Although the existence of a patent does not prevent anyone from researching a gene, if they come up with a test or a treatment for a disease based on a patented gene, they have to do a deal with the patent-holder before their work can be commercialised. "It's a disincentive to others working on the same gene," says Dr Bentley. "So this reduces the amount of understanding that comes from the human gene sequence."
Venter's response is that patenting genes actually helps medical research. He argues that drug companies will not invest huge amounts of money in researching treatments based on genetic discoveries if they could find themselves pipped at the post by a competitor.
"Nobody is going to invest $600m to get a new drug on the market if they don't have intellectual property protection," he says.
Not surprisingly, much of the pharmaceutical industry agrees with him. They are happy to do deals with gene patent-holders if that stakes out a territory in which they can work exclusively. "My view on patenting genes is very simple," says George Poste, scientific director of SmithKline Beecham. "No patents, no cures."
Other sectors of the pharmaceutical industry plan to compete. Myriad Genetics and Incyte Pharmaceuticals in the US are already seeking profits from gene mapping.
So far the patenting of human genes has concentrated on the hunt for the genes associated with disease. But it will eventually encompass genes affecting other human characteristics: appearance, ageing, perhaps even intelligence. Observers like Jeremy Rifkin, author of The Biotech Century, warns that allowing intellectual ownership of these genes to fall into the hands of a small number of businesses could be disastrous.
According to Rifkin: "The idea that a handful of life science companies ought to be able to have a lock on the genetic blueprints of life on this planet for short-term commercial gains is simply scandalous. And I think if the public were asked in a survey: do you believe that these companies should be able to own the blueprints of life, virtually everyone would say 'no'."
Such opposition has done nothing to deter Venter. And while it may be far-fetched to think that he, or anyone else, will win a Microsoft-style monopoly in human genetics, there are other reasons for the Gates comparison.
Venter is not only a man with a scientific vision, he's a man in a hurry. In the year since he announced the formation of Celera he has taken on around four hundred employees, started to build the world's second-largest supercomputer (the US defence department is reckoned to have the biggest) and launched the company on the stock market.
He also has some of Bill Gates's personal intensity, in developing both his science and his business. His detractors say that Venter's problem is that he wants to be both a Nobel prize winner and a billionaire.
Venter denies any billionaire aspirations, but not all that strongly. "I think it's not bad to have aspirations in lots of directions," he says.
"We've set up a business model where Celera will only be successful if the science is absolutely leading edge, world-class science. That's the only way new medical breakthroughs will take place. You can't do that with mediocre science and mediocre laboratories."

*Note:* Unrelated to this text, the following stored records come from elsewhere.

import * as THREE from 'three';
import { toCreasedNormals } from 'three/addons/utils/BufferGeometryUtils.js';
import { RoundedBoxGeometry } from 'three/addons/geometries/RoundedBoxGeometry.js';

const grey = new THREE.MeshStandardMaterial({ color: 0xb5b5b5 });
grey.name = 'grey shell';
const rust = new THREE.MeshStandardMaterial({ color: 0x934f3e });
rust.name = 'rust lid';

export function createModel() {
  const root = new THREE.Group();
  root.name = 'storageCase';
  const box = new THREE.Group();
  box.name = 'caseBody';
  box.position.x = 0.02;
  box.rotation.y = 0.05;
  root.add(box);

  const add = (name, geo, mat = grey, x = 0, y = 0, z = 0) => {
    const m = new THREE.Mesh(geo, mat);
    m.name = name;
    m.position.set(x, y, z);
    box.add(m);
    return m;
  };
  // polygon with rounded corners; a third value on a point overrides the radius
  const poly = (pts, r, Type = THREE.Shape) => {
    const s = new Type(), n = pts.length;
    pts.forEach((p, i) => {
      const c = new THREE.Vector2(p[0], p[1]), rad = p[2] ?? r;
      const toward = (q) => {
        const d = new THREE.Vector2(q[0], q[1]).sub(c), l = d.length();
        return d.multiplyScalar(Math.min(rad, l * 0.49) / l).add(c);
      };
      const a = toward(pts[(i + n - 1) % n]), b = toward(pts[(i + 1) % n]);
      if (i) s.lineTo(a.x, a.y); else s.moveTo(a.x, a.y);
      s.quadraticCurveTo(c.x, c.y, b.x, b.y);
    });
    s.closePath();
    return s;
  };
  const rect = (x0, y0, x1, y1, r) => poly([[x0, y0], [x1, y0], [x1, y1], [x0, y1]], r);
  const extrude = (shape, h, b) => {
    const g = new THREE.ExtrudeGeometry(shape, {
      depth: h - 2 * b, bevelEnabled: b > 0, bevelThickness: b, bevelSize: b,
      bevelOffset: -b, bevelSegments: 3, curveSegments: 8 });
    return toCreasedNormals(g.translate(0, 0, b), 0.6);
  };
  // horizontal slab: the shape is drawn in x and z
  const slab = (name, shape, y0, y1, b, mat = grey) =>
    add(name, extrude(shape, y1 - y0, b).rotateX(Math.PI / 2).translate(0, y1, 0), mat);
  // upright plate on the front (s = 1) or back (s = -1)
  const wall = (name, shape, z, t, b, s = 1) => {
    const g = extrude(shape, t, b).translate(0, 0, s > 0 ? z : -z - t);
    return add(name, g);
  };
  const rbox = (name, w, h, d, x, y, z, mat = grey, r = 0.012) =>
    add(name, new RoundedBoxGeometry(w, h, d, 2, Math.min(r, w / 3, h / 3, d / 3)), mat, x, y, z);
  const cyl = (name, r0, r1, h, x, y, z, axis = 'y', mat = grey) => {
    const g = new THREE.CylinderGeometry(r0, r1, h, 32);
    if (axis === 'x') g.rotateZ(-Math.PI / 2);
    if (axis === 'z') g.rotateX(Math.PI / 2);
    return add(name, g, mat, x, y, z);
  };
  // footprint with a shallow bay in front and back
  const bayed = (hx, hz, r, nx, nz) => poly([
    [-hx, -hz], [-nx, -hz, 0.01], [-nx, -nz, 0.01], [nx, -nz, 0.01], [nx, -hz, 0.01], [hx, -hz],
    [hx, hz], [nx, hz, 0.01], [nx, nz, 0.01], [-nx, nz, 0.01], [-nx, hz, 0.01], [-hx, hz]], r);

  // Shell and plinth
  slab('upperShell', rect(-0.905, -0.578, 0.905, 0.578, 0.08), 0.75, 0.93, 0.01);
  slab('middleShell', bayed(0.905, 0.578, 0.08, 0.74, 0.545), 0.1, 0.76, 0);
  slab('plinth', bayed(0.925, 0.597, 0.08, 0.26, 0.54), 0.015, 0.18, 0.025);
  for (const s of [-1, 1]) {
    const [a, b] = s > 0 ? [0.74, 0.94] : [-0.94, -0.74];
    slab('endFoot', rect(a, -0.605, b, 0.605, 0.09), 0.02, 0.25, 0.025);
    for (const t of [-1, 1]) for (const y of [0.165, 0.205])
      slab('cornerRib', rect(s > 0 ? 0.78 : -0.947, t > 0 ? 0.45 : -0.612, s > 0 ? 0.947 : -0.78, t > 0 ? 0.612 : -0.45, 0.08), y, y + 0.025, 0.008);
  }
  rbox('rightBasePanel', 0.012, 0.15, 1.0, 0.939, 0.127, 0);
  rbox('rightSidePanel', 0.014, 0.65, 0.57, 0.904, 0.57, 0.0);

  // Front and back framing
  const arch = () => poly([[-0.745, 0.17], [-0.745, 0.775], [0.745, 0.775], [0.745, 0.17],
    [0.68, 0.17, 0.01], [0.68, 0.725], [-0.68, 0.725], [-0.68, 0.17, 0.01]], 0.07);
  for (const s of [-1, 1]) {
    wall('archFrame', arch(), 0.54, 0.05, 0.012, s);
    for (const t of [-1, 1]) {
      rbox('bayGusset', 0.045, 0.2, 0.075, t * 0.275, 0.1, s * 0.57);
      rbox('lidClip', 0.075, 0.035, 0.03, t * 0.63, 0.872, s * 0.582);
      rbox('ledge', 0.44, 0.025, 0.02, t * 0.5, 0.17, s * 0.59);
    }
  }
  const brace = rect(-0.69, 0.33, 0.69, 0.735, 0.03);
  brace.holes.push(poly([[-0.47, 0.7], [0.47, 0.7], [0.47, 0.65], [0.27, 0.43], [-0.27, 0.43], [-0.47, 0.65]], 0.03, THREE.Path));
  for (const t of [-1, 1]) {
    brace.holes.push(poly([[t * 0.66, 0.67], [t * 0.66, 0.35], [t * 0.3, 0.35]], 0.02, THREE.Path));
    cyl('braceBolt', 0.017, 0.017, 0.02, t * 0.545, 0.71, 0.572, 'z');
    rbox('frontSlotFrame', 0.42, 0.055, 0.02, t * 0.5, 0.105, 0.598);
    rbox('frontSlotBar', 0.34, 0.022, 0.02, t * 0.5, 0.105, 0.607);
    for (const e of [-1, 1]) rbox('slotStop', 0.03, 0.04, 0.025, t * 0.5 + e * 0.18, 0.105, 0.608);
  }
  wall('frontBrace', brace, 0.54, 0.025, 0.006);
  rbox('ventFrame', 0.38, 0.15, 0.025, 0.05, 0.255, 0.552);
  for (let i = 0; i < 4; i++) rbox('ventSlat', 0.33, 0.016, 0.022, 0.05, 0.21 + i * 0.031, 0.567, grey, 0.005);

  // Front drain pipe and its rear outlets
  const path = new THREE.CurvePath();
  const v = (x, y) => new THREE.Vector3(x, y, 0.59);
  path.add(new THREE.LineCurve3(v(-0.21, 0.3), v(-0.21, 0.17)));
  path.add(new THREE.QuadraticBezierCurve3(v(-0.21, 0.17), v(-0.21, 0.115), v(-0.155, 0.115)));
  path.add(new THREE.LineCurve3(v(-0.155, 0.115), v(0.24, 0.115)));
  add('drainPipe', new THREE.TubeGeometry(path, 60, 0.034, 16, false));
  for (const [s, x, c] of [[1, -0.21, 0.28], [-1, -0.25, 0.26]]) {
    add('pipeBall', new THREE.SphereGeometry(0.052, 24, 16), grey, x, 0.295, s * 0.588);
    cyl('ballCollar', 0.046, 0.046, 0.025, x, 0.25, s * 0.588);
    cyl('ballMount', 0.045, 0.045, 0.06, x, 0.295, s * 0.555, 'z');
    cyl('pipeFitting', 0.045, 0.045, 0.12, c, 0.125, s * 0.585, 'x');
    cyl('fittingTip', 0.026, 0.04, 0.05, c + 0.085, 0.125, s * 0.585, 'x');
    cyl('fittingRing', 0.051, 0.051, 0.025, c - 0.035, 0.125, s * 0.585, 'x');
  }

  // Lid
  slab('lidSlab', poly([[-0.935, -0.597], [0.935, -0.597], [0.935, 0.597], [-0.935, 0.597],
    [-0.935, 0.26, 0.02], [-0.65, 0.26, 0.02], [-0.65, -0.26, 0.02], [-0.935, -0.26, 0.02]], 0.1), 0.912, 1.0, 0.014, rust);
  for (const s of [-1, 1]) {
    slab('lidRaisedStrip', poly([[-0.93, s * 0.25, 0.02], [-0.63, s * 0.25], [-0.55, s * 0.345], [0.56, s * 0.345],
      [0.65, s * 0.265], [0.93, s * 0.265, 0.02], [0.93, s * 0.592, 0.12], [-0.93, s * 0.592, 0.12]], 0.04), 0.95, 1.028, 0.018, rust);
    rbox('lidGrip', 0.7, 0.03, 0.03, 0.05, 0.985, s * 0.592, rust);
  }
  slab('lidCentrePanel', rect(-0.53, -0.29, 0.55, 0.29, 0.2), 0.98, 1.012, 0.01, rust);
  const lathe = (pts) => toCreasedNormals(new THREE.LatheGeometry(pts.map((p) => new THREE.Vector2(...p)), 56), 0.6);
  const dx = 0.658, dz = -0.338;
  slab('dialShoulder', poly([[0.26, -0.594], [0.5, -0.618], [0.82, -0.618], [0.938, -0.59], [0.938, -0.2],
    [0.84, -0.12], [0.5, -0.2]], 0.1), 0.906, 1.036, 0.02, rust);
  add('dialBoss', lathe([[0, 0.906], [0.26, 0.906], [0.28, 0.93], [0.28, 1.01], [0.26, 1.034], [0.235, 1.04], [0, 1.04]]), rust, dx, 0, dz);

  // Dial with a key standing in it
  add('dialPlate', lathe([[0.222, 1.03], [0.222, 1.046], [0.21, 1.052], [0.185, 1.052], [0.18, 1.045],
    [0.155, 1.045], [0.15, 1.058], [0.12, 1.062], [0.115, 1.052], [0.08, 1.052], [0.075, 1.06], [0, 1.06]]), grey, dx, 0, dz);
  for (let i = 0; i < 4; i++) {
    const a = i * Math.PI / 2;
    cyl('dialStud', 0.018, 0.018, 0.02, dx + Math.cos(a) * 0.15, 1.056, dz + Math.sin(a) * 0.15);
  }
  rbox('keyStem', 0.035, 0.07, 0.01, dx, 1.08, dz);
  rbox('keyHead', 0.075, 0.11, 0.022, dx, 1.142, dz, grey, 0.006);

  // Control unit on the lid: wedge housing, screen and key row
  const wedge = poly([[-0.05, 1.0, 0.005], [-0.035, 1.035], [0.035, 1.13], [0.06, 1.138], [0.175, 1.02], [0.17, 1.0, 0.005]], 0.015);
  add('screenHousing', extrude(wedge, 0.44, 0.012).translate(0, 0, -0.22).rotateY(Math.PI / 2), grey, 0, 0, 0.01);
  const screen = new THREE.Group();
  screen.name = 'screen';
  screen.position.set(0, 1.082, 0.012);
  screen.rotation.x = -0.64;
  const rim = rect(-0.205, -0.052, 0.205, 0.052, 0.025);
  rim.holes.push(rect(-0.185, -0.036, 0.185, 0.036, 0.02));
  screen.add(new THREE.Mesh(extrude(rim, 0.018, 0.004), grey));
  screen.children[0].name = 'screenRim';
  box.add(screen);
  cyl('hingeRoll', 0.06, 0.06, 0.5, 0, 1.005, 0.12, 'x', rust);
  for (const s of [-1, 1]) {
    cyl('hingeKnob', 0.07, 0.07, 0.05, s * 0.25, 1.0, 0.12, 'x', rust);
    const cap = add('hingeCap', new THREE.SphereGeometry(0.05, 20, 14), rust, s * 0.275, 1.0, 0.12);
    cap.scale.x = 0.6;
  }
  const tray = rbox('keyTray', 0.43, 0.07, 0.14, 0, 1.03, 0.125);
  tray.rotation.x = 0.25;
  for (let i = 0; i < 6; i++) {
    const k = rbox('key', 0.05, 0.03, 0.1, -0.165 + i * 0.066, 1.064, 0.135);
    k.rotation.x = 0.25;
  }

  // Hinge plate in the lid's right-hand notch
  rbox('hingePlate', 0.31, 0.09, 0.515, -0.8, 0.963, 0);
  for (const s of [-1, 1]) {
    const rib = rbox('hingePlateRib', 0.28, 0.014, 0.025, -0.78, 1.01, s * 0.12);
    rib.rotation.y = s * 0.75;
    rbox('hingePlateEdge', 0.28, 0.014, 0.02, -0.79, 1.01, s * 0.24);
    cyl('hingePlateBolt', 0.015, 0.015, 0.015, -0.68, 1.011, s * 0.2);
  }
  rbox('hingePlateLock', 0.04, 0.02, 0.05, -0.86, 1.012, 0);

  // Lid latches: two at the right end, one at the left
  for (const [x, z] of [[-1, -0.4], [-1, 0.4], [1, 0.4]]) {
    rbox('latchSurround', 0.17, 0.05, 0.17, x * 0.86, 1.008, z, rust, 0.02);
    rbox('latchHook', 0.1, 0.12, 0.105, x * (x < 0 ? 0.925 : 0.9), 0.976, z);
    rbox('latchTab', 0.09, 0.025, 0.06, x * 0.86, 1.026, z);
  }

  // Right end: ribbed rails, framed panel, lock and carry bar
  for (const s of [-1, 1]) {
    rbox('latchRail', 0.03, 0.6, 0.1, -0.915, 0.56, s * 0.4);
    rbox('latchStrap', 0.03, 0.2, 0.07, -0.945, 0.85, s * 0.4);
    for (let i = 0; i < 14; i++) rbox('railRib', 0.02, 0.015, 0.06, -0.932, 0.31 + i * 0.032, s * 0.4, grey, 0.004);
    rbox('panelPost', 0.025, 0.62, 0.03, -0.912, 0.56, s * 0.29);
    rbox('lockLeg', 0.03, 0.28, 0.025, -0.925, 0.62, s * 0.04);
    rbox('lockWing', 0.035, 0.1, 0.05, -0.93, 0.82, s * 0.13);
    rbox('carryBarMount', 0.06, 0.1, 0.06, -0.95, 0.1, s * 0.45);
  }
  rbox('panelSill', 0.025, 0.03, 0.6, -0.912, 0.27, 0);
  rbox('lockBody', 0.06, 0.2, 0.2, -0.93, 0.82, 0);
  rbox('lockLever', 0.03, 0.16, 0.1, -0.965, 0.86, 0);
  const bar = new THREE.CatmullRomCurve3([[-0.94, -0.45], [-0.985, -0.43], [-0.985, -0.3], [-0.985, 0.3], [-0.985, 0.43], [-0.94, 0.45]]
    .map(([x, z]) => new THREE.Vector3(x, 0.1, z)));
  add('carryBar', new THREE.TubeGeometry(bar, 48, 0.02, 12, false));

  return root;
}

n 'The Money Programme' will broadcast its special report on the business of human genetics, 'The Human Race', on BBC 2 at 7.30pm tonight.